• _STORED DATA_
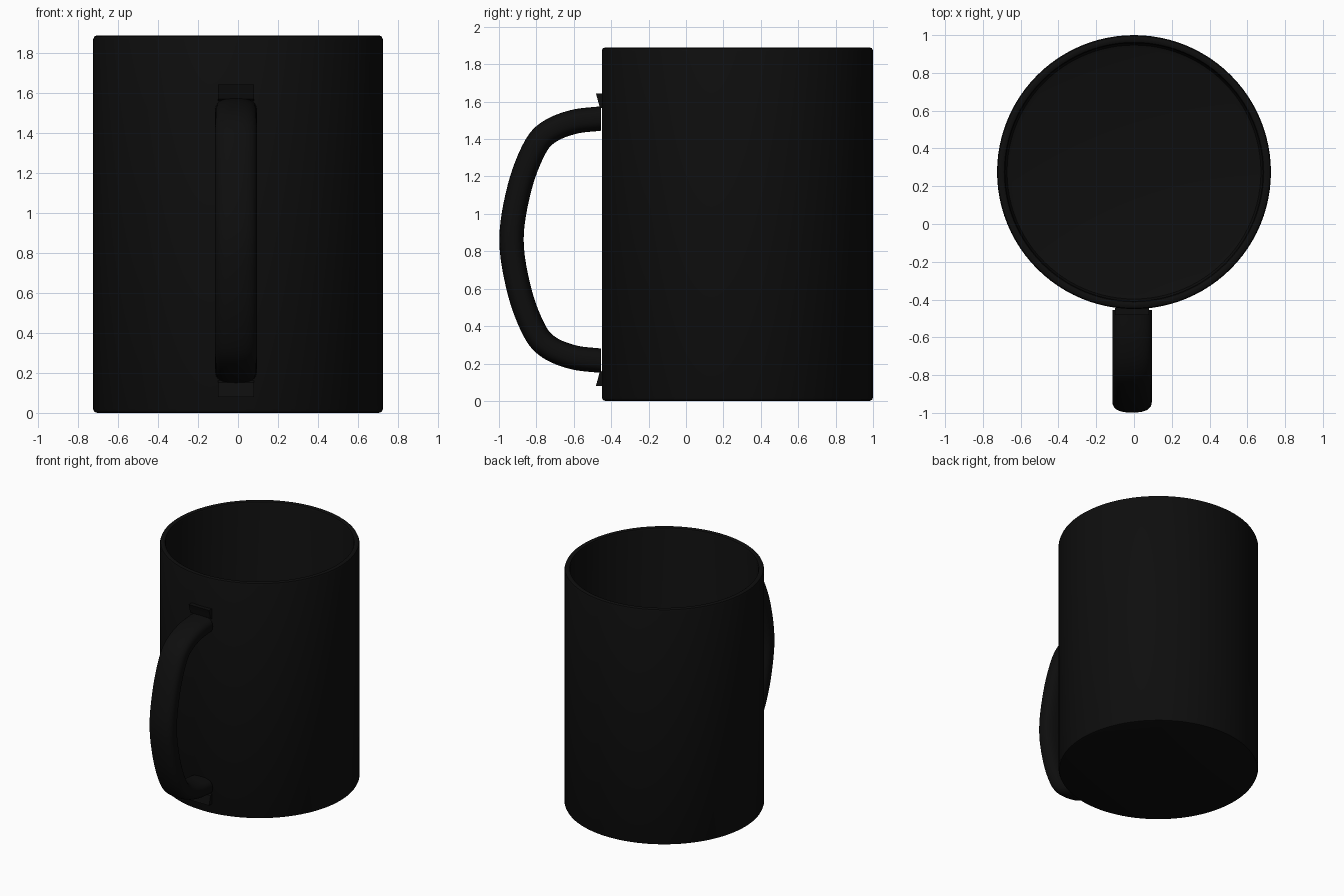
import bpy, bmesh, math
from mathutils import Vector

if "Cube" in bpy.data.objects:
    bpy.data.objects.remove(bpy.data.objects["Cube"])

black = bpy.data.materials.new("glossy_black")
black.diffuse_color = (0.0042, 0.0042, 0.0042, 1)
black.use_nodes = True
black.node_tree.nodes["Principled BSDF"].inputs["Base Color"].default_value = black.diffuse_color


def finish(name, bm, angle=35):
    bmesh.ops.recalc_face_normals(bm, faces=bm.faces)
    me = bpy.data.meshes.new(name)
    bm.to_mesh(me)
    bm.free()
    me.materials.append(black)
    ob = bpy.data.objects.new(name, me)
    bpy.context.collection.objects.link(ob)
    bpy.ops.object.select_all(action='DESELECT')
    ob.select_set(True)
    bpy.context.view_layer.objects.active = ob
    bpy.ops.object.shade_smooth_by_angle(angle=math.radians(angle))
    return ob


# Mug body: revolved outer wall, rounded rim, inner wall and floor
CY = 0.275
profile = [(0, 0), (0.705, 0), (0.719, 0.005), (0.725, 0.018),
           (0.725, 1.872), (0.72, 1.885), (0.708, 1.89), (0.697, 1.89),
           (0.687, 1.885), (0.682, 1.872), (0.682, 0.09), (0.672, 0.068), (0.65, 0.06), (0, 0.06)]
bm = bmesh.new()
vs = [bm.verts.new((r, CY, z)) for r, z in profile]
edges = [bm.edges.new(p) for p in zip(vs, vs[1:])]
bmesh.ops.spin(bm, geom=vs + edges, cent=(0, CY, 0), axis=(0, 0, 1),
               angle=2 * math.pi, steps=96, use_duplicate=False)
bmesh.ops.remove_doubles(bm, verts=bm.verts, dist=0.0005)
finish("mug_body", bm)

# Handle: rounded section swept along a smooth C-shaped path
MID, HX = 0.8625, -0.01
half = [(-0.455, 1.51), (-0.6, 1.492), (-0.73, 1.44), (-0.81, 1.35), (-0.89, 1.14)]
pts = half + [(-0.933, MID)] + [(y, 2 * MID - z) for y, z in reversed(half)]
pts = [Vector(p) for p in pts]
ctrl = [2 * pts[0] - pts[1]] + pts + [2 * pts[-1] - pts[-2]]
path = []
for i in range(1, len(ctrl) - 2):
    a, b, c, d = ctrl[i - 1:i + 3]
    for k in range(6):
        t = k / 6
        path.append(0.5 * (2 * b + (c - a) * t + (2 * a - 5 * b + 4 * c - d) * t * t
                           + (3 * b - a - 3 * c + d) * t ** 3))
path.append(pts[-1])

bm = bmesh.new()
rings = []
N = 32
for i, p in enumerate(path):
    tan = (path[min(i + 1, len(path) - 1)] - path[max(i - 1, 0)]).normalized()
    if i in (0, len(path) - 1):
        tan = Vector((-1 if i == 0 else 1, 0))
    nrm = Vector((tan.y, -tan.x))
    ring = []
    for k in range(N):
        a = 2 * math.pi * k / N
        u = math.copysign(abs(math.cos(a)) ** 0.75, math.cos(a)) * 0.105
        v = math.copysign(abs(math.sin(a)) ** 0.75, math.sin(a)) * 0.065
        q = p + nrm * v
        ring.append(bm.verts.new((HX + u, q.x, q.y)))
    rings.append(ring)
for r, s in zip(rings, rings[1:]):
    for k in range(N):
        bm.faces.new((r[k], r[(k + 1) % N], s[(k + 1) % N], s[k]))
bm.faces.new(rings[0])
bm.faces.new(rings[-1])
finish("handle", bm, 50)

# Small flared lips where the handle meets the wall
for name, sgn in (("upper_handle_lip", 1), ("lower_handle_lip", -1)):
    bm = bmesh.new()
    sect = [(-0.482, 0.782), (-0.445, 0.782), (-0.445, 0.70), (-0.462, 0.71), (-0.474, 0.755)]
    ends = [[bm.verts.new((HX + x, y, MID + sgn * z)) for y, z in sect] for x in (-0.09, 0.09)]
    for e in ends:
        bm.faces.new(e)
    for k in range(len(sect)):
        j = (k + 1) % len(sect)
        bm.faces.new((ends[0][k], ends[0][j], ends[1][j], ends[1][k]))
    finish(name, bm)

• _TRY IT_
A single figure is required: the number of lines in the data where the word "ends" occurs.

• _ANSWER BELOW_
3